Revelations by the NRL‘s head of elite competitions, Graham Annesley, emerged on Monday, admitting both the Wests Tigers and St George Illawarra were on the receiving end of incorrect officiating decisions. Among these inaccuracies was the reason Jarome Luai avoided being sent to the sin-bin following his tackle on Nelson Asofa-Solomona, which Annesley attributed to physics.
In his routine debrief of the weekend’s games, Annesley confirmed that the Wests Tigers had indeed conceded a try from a forward pass by Jack Wighton. Additionally, St George Illawarra should have seen a try awarded when Clint Gutherson attempted to rake the ball from Jacob Liddle.
Rejecting the assertions of unconscious bias by the referees towards teams languishing at the bottom of the ladder, Annesley stated that most weeks presented a long line of clubs protesting officiating decisions. Interestingly, he noted, this phenomenon persists irrespective of whether the clubs recorded a win in the game.
He said, to quote directly, “If you spoke to [NRL officials] Jared Maxwell or David Fairleigh about the conversations they have with coaches each week, I’d dare say 75 per cent of them, whether they’ve won or lost, believe they did not get the rub of the green.”
The case of Wighton’s pass, integral for Seb Kris’s scoring, appears to be overlooked by a touch judge who was positioned in line with the play. To compound the matter, Tigers fans were battling to overcome Annesley’s earlier acknowledgement that a Canberra try should never have been allowed as a direct result of Luke Brooks being thrust in the back.
In response, Annesley openly declared the forward pass indisputable, stating that from the halfway line, “I don’t think you can reach any other conclusion”. The fact that Wighton got pushed over, and the ball slowly dribbled along the ground, could have perhaps distracted the sideline official. However, Annesley believes that the official, regardless of the confusion, would have indeed seen the pass as legitimate unless he deemed it incorrect.
The weekend loss left Tigers coach Tim Sheens feeling exasperated with the event’s officiating, a sentiment shared by Ryan Carr, Dragons caretaker coach. The pair were left puzzled over why Junior Amone failed to score following a raking motion assisted by Gutherson in his tussle with Liddle.
Annesley, corroborating these complaints, elucidated that Gutherson’s clear raking motion led to the ball’s dislodgement indicating the tackle count should have reset and the try awarded.

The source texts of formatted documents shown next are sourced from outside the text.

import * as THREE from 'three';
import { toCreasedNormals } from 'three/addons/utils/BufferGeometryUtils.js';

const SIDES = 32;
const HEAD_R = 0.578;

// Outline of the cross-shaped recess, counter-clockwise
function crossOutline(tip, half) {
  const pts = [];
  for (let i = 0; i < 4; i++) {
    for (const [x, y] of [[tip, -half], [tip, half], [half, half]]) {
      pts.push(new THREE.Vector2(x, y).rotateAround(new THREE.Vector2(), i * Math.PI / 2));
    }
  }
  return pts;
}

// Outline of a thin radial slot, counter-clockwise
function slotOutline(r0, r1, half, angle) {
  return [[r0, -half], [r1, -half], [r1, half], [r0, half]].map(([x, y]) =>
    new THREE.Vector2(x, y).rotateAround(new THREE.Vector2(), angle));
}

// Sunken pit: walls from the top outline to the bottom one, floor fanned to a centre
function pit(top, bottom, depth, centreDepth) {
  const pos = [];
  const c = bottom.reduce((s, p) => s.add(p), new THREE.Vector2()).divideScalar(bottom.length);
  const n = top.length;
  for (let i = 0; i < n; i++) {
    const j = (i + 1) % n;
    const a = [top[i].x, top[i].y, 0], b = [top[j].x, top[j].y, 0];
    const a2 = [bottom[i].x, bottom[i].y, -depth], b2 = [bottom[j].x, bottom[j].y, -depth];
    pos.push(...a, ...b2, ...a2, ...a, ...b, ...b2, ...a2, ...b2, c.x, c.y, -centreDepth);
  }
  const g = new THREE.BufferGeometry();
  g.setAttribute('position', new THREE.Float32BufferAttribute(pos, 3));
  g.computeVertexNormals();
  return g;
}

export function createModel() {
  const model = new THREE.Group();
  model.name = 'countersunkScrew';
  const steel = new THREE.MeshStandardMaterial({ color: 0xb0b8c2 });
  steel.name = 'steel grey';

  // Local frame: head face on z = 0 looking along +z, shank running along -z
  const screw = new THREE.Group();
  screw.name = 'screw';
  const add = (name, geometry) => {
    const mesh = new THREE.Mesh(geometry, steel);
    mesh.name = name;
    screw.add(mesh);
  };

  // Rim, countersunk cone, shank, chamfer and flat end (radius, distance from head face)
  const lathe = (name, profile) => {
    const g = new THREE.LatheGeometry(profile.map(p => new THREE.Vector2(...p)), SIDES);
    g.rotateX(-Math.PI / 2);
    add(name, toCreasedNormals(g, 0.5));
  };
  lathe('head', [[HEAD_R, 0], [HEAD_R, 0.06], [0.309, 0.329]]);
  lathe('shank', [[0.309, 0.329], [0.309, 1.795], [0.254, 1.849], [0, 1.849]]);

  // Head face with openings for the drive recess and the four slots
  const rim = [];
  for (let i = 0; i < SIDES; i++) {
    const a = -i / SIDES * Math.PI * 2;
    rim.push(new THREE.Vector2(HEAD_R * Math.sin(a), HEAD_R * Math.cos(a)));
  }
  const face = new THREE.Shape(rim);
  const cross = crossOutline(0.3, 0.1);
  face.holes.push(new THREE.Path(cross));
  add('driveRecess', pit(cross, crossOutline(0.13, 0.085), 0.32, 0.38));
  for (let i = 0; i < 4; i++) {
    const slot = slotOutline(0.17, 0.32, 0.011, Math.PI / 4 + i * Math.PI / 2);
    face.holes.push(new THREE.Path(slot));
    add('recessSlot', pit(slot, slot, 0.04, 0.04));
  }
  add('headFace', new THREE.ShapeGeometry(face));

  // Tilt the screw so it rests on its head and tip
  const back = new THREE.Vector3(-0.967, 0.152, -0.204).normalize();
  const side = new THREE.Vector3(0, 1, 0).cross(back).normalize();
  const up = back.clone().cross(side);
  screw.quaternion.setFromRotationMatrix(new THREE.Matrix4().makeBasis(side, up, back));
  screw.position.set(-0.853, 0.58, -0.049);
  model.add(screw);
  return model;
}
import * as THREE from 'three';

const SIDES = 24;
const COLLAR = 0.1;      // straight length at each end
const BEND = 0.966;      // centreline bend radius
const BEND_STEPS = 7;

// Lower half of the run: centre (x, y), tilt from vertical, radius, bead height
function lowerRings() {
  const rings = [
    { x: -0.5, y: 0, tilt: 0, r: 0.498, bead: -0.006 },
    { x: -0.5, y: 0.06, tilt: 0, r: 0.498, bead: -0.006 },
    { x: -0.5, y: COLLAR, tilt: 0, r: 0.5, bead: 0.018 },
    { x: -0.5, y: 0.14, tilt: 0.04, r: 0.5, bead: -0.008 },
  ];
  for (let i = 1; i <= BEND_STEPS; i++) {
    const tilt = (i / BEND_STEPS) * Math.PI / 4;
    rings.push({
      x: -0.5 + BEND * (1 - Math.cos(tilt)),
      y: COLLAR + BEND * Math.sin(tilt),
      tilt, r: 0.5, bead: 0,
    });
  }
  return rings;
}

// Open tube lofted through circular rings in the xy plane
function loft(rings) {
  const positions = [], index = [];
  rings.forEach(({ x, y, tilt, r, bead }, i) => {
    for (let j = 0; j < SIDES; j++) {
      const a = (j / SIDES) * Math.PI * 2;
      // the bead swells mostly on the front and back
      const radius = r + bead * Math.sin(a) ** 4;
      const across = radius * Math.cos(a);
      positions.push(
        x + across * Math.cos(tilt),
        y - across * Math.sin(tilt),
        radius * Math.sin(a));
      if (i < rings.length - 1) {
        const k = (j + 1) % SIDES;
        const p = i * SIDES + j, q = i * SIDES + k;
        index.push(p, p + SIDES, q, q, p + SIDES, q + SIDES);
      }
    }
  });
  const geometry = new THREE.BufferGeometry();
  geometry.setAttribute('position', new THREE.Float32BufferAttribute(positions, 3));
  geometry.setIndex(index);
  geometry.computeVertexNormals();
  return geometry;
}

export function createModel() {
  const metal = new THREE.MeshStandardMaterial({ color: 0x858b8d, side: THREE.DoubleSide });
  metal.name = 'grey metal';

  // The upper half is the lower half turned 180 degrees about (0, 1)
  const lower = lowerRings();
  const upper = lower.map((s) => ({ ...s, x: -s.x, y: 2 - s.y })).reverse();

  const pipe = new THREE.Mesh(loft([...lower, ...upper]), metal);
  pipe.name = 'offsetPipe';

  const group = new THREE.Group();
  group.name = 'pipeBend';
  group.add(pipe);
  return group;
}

Regarding accusations of head-slamming on Andrew Davey by Zac Lomax, Annesley dismissed them, categorizing the incident as more of a back slam. Simultaneously, Ryan Matterson, Parramatta’s team member, avoided being reported for a hip-drop tackle on Jack Bird, since “there was minor force and he pushed the leg rather than fell on it,” Annesley commented.
Commenting on Luai’s non-sentencing to the sin-bin for his high shot on Asofa-Solomona, Annesley explained the lack of force fed into the decision. Reinforcing this decision, Penrith coach Ivan Clearly humorously described the game as “a little fly against a big giant.”
Annesley consulted with the match review committee to emphasise that the primary determining factor in these incidents was indeed the degree of force, or lack thereof, “what saved Jarome Luai from going to the bin.”